A robocaller differs from an autodialer. Understanding the two terms is a critical component of remaining compliant with state and federal laws. 

When someone receives a text message or a phone call, is that an example of an autodialer or a robocall? The importance of that answer lies within federal legislation. In 1991, federal lawmakers enacted the Telephone Consumer Protection Act (TCPA). Anyone experienced in the telemarketing industry is intimately familiar with it. This is where the term “automatic telephone dialing system” comes into play. 
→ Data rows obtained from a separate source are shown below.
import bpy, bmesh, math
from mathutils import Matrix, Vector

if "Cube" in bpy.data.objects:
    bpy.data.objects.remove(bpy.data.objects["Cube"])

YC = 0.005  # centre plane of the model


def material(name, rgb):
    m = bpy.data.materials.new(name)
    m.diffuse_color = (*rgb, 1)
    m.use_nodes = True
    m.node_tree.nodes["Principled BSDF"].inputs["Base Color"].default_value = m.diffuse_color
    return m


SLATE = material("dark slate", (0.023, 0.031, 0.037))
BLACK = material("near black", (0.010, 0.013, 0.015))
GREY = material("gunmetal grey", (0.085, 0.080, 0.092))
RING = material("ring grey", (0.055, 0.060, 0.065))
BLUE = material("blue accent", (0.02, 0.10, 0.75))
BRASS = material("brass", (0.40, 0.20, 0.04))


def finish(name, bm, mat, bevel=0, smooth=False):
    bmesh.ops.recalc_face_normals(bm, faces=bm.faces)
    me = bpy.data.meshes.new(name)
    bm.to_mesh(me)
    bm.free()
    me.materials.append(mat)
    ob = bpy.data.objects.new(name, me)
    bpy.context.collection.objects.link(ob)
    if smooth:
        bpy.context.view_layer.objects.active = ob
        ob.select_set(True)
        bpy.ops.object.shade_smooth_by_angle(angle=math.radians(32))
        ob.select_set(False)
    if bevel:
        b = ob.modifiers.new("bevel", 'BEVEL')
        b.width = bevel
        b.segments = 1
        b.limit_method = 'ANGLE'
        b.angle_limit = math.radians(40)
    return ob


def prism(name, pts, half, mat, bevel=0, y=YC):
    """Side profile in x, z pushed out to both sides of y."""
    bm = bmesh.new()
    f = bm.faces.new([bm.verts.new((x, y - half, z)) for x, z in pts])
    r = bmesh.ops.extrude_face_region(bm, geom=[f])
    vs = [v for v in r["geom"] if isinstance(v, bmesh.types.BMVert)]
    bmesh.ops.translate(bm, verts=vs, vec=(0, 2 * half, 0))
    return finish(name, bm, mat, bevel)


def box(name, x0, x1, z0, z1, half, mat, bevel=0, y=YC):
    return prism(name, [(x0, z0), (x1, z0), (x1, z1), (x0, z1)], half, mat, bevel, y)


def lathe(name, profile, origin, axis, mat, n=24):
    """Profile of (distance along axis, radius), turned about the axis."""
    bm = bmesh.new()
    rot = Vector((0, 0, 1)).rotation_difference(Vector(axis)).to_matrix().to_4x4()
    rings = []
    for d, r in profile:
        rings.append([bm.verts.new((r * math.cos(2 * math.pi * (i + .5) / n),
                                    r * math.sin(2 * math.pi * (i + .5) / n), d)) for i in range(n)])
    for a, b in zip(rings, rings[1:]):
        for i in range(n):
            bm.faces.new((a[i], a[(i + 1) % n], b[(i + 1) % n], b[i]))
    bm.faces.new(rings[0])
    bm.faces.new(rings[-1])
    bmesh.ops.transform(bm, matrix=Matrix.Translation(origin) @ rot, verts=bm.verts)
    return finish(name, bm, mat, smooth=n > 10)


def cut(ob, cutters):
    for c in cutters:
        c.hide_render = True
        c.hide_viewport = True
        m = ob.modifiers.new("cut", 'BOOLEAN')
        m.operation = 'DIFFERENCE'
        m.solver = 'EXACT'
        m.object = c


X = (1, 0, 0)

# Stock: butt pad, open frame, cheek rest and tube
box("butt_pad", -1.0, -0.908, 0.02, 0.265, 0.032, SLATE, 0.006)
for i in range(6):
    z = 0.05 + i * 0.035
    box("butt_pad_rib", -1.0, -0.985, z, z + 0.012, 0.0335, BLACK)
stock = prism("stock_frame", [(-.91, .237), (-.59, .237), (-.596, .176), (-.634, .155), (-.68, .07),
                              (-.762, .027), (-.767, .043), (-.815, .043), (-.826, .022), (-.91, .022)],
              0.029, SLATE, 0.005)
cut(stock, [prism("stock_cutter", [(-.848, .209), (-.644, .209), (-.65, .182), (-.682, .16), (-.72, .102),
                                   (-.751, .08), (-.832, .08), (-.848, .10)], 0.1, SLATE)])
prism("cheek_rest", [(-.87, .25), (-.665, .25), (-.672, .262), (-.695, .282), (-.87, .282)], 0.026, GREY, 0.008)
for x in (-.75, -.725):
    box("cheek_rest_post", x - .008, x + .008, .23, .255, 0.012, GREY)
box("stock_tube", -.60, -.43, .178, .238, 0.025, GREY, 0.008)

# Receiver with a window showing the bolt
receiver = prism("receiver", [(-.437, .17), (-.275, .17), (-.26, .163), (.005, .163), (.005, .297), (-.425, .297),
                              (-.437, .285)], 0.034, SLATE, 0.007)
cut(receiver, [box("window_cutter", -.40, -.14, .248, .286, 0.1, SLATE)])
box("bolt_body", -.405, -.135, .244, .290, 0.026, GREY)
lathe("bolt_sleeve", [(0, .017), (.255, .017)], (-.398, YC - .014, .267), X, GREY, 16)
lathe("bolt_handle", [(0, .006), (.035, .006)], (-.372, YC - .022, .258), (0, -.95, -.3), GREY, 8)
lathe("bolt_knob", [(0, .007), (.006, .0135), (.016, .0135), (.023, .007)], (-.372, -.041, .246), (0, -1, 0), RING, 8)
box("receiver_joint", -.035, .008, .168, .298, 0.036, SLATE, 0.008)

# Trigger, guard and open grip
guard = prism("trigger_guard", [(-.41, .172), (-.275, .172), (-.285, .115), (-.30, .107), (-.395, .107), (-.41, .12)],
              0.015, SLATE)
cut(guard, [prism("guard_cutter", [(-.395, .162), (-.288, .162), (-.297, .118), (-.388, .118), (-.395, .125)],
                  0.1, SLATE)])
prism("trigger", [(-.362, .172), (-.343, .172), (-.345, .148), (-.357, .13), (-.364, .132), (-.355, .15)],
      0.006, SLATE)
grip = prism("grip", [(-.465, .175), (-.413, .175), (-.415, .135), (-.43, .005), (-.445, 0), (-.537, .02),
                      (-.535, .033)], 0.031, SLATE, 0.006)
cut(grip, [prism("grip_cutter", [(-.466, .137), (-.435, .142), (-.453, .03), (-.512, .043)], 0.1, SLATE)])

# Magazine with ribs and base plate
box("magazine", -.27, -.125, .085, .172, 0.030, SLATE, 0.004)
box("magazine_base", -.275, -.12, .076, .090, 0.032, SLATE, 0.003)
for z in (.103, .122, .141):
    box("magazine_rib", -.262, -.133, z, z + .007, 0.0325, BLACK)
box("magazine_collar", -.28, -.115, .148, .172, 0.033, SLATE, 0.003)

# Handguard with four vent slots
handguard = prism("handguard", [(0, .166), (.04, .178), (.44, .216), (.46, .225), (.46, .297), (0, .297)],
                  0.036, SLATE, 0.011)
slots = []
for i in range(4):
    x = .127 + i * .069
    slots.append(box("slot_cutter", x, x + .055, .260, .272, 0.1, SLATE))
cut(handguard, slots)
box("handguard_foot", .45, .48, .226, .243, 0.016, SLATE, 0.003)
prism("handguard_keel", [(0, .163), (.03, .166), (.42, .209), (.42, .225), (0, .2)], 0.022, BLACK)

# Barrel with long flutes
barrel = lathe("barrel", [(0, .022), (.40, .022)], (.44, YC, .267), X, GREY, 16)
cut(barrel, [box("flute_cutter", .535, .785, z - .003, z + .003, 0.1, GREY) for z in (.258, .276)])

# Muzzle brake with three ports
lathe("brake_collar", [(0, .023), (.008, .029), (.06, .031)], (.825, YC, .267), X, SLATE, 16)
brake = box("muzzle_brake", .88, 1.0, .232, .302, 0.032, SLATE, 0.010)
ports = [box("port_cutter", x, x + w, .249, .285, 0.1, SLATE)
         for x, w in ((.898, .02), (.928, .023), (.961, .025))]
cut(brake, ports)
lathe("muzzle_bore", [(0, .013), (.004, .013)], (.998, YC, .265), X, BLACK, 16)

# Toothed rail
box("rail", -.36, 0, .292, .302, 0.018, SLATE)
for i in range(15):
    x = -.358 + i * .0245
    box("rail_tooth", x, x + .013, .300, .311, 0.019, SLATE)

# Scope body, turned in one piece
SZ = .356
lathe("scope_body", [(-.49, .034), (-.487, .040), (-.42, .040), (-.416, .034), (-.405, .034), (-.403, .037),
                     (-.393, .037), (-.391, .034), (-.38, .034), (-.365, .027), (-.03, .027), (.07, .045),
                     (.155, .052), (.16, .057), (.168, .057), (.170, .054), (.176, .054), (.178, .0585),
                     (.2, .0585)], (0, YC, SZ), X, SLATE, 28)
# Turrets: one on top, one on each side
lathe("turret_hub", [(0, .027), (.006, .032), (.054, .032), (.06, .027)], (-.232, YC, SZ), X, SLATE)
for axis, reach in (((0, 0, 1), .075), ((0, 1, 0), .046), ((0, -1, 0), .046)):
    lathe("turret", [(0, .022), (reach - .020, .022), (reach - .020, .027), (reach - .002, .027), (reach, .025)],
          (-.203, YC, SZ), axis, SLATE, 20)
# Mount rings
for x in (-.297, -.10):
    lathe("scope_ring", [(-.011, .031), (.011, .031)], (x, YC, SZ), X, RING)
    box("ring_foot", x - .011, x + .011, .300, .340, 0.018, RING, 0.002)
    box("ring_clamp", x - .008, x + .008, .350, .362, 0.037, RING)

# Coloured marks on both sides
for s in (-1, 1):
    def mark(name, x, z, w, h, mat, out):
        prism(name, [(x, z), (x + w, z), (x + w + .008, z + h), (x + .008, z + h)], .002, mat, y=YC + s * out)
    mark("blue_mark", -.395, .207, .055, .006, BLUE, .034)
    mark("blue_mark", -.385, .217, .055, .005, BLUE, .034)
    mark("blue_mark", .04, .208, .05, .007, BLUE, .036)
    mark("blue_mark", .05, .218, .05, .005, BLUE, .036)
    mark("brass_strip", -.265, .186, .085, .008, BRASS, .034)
For the sake of simplification, the “automatic telephone dialing system” was one of many terms used in the legislation and it was broad enough to encompass a wide range of technology. It did not limit the term to roboocallers, or those who employed an “artificial or prerecorded voice”, but it took it one step further. It banned the use of most technology to select and make unsolicited calls and texts. 
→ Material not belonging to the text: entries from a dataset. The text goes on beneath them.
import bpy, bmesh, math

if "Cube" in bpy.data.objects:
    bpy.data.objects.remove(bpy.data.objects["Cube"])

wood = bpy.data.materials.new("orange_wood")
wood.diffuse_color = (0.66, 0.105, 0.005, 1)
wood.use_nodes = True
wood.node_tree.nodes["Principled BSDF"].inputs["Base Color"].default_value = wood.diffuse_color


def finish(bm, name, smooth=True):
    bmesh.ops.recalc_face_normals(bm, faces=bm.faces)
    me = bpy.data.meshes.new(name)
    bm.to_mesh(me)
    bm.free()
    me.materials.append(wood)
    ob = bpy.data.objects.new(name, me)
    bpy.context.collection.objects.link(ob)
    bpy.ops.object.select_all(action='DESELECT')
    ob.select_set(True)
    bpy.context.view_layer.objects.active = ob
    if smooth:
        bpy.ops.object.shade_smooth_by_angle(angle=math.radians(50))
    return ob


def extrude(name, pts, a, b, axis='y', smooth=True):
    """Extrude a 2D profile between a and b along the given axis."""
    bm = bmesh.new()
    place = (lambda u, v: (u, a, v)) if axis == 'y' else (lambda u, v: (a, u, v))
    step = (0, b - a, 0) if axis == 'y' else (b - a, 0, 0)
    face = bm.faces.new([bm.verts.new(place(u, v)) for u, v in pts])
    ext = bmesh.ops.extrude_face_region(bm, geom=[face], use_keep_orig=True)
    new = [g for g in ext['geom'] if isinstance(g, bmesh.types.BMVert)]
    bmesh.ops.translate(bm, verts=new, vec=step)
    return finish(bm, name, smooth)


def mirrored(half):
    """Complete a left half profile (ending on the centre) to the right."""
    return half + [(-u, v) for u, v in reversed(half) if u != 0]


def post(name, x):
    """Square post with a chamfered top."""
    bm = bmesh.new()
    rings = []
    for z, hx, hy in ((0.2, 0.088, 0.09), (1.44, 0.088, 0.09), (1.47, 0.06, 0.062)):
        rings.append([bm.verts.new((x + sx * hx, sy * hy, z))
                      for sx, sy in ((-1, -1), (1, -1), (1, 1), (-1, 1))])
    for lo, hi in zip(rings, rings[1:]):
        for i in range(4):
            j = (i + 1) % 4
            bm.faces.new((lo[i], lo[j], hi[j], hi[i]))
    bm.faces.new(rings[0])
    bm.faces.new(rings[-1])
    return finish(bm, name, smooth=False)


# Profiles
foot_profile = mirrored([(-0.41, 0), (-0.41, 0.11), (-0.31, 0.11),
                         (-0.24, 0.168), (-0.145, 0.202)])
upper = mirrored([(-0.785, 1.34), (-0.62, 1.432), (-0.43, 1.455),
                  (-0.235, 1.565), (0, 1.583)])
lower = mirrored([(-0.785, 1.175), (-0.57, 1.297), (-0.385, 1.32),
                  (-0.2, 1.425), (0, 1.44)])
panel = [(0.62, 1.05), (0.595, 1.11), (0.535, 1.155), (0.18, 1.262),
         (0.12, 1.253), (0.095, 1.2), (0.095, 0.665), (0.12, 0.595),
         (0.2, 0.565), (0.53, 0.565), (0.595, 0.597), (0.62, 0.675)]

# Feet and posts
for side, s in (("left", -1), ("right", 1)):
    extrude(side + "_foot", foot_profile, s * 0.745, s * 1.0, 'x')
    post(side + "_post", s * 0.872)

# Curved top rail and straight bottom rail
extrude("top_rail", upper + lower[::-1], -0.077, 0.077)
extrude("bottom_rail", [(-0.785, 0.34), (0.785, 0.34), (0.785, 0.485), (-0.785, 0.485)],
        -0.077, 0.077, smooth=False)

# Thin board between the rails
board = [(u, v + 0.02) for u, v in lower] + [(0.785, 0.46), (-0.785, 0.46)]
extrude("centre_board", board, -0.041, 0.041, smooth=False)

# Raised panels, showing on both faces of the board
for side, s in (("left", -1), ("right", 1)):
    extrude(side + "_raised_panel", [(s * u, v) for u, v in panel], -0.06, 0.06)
Where The Two Terms Divide

In 2021, auto-dialing became significantly less restrictive. The reason is that the Supreme Court narrowed the definition of autodialers (or “automatic telephone dialing systems”) which many lower courts had applied for years. According to the Supreme Court, the TCPA more properly defines an autodialer as technology that creates numbers at random or sequentially and/or dials them. However, since most current autodialers are not employed that way – most being used to dial from specific list fed into the dialer – most autodialers, as they are usually being used currently, are being used legally. 
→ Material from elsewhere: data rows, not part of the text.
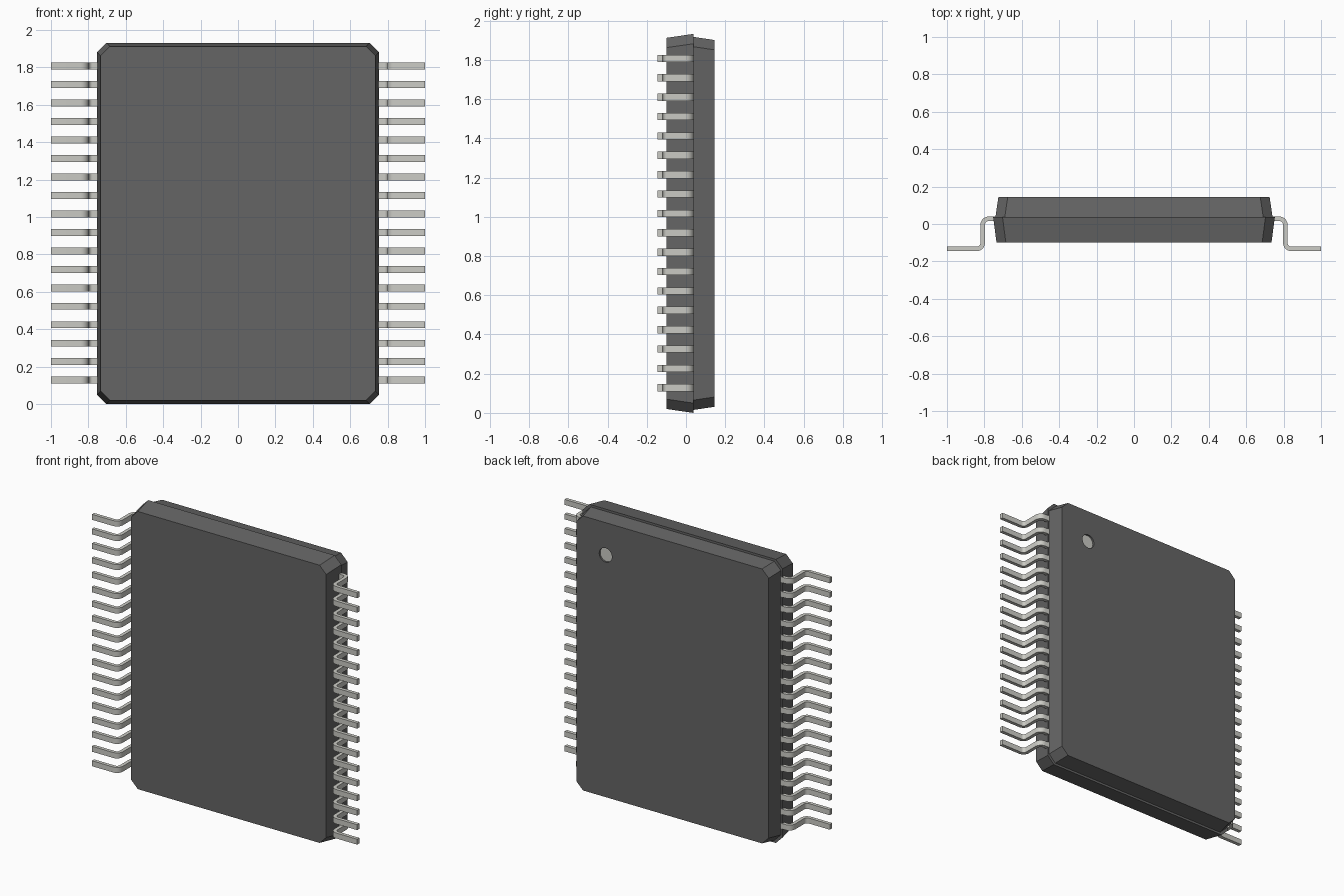
import bpy, bmesh, math
from mathutils import Vector

if "Cube" in bpy.data.objects:
    bpy.data.objects.remove(bpy.data.objects["Cube"])

MID_Z = 0.966


def material(name, rgb):
    m = bpy.data.materials.new(name)
    m.diffuse_color = (*rgb, 1)
    m.use_nodes = True
    m.node_tree.nodes["Principled BSDF"].inputs["Base Color"].default_value = m.diffuse_color
    return m


def make_object(name, bm, mat):
    bmesh.ops.recalc_face_normals(bm, faces=bm.faces)
    mesh = bpy.data.meshes.new(name)
    bm.to_mesh(mesh)
    bm.free()
    mesh.materials.append(mat)
    obj = bpy.data.objects.new(name, mesh)
    bpy.context.collection.objects.link(obj)
    return obj


def octagon(hx, hz, c):
    q = [(hx, hz - c), (hx - c, hz), (c - hx, hz), (-hx, hz - c)]
    return q + [(-x, -z) for x, z in q]


def loft(bm, rings):
    """Closed solid through equal-length rings of points."""
    rows = [[bm.verts.new(p) for p in r] for r in rings]
    n = len(rows[0])
    for a, b in zip(rows, rows[1:]):
        for i in range(n):
            bm.faces.new((a[i], a[(i + 1) % n], b[(i + 1) % n], b[i]))
    bm.faces.new(rows[0])
    bm.faces.new(rows[-1])


def tapered_half(name, sections):
    bm = bmesh.new()
    loft(bm, [[(x, y, MID_Z + z) for x, z in octagon(hx, hz, 0.05)]
              for y, hx, hz in sections])
    return make_object(name, bm, plastic)


plastic = material("dark plastic", (0.13, 0.13, 0.13))
metal = material("light metal", (0.60, 0.60, 0.56))

# Two tapered body halves that meet at a stepped seam
tapered_half("body_front", [(-0.1, 0.735, 0.946), (0.037, 0.753, 0.966)])
back = tapered_half("body_back", [(0.037, 0.741, 0.951), (0.145, 0.725, 0.935)])


# Round index mark, sunk slightly into the back face
def disc(name, y0, y1, r, mat):
    bm = bmesh.new()
    ring = [(0.505 + r * math.cos(i * math.tau / 32),
             1.68 + r * math.sin(i * math.tau / 32)) for i in range(32)]
    loft(bm, [[(x, y, z) for x, z in ring] for y in (y0, y1)])
    return make_object(name, bm, mat)


cutter = disc("index_cutter", 0.13, 0.17, 0.048, metal)
cutter.hide_render = True
cutter.hide_set(True)
cut = back.modifiers.new("Index recess", 'BOOLEAN')
cut.object = cutter
cut.solver = 'EXACT'
disc("index_mark", 0.12, 0.133, 0.048, metal)

# Gull-wing lead: centre line with two rounded bends, swept flat strip
path = [Vector((0.70, 0.028))]
R, STEPS = 0.032, 6
for cx, cy, start in ((0.809 - R, 0.028 - R, 90), (0.809 + R, -0.133 + R, 180)):
    turn = -90 if start == 90 else 90
    for i in range(STEPS + 1):
        a = math.radians(start + turn * i / STEPS)
        path.append(Vector((cx + R * math.cos(a), cy + R * math.sin(a))))
path.append(Vector((1.0, -0.133)))

bm = bmesh.new()
rings = []
W, T, Z0 = 0.0185, 0.012, 0.128
for i, p in enumerate(path):
    d = (path[min(i + 1, len(path) - 1)] - path[max(i - 1, 0)]).normalized()
    if 0 < i < len(path) - 1:
        d = ((p - path[i - 1]).normalized() + (path[i + 1] - p).normalized()).normalized()
    n = Vector((-d.y, d.x)) * T
    a, b = p + n, p - n
    rings.append([(a.x, a.y, Z0 - W), (a.x, a.y, Z0 + W),
                  (b.x, b.y, Z0 + W), (b.x, b.y, Z0 - W)])
loft(bm, rings)
leads = make_object("leads", bm, metal)
bpy.context.view_layer.objects.active = leads
leads.select_set(True)
bpy.ops.object.shade_smooth_by_angle(angle=math.radians(30))

# 18 leads per side, mirrored to the other side
array = leads.modifiers.new("Row", 'ARRAY')
array.count = 18
array.use_relative_offset = False
array.use_constant_offset = True
array.constant_offset_displace = (0, 0, 1.679 / 17)
leads.modifiers.new("Both sides", 'MIRROR')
Robocalls are pre-recorded messages that you receive that usually try to sell you something. With few exceptions, these are illegal if you did not previously consent to receive them. Other violations sometimes compound the problem. You may have seen caller numbers show up on your phone as if from a government agency or other legitimate caller when they are not. This is an illegal tactic known as “spoofing.” And if that number is disguised as a local number (to prompt you to answer more readily) it is referred to as “neighbor spoofing.”

Robocalls Can Still Be Legal

Not all pre-recorded messages are illegal—especially if you consent to receive them. And there are more generalized exceptions. For example, you may receive messages from political candidates or campaigns and that is typically within the boundaries of the law. 

Other examples include messages from healthcare providers, debt collection agencies, and charities. Lastly, sending messages that contain nothing but information is also usually legal. The call you receive (a pre-recorded message) stating that your flight has been delayed isn’t selling you anything, and this form of communication is within the law. 

Cove Law, P.A. 

The critical takeaway from this blog is that not only do telemarketing laws evolve rapidly, but it can be challenging to stay compliant. If you are someone in the telemarketing industry struggling to remain compliant and need legal advice regarding telemarketing law, contact Cove Law, P.A., for your free initial consultation.